Two people using his novel earpieces should now be in the position to hold a conversation across language barriers, even in languages they don't speak. But the Pilot holds plenty of promise for more than just lovers. Travelers and business people could benefit greatly from the Pilot as well.
The earplugs themselves are just one part of a real-time translation system - an app must be installed on the user's smartphone, turning it into the device's computational and data center. The translation tool supports the latest speech recognition technologies and machine translation functions, its makers claim. Both conversation partners must have one of the earpieces in their ear. Pilot is designed to work offline, without a data connection, as well.
At launch, the earpieces (sold in pairs) will support English, Spanish, French and Italian, and Arabic, Slavic languages and others are slated to be offered soon as well. The additional languages will be available for purchase and download.
The real-time interpreting technology will initially be offered via crowdfunding – two earpieces and app in a limited edition for 129 US dollars, thereafter for 149 or in a late 'Early Bird' option for 179 US dollars. Project patrons who make their contribution on the 24th or 25th of May will receive the extra languages at no cost. The final sales price will total 299 US dollars.

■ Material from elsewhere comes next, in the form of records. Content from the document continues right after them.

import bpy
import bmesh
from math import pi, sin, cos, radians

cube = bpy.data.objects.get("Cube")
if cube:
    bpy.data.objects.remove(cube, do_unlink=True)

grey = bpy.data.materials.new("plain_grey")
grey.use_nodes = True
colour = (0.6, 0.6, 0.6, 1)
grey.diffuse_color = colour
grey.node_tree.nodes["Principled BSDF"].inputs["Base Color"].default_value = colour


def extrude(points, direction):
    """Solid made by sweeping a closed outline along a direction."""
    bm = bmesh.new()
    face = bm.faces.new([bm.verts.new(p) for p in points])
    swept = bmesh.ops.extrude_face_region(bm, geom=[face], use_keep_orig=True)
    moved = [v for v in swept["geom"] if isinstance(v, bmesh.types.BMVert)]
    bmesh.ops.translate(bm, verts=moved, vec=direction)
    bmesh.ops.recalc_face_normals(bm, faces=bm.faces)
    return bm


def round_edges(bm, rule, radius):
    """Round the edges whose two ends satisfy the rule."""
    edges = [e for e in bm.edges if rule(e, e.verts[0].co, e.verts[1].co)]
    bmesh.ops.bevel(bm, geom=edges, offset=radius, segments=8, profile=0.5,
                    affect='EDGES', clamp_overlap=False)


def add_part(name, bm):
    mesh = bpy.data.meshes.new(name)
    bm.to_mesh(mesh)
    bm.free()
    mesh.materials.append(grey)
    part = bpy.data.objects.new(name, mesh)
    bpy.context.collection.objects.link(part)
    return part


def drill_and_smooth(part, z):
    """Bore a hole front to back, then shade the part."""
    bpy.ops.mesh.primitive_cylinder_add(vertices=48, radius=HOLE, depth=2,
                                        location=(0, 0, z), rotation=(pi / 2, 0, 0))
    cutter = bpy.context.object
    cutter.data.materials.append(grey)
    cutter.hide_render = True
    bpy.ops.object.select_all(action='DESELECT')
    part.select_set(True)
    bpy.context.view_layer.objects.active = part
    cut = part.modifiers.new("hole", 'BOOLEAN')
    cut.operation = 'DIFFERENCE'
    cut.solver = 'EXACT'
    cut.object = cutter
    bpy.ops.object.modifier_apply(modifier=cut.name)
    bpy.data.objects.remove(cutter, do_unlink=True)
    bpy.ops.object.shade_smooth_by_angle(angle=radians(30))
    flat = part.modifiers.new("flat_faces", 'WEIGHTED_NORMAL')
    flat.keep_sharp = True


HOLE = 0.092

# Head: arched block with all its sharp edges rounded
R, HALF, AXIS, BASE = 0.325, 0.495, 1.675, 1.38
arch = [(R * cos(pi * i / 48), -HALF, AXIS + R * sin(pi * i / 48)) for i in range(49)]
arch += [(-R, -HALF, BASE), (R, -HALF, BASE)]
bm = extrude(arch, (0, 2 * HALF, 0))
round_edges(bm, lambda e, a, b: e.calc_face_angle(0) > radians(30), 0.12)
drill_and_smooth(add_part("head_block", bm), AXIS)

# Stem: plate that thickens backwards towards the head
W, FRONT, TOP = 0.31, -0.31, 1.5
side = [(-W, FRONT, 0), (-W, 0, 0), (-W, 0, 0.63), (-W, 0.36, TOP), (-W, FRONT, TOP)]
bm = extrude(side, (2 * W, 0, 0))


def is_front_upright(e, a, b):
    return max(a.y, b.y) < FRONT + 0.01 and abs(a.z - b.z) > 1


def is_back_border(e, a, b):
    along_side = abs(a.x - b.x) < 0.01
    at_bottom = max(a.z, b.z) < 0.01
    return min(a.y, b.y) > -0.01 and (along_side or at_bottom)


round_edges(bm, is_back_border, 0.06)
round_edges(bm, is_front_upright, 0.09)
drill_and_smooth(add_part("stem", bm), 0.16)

While the idea behind the project is excellent - and may well make life easier for many travelers - it remains to be seen whether the 'hearable' will function as claimed.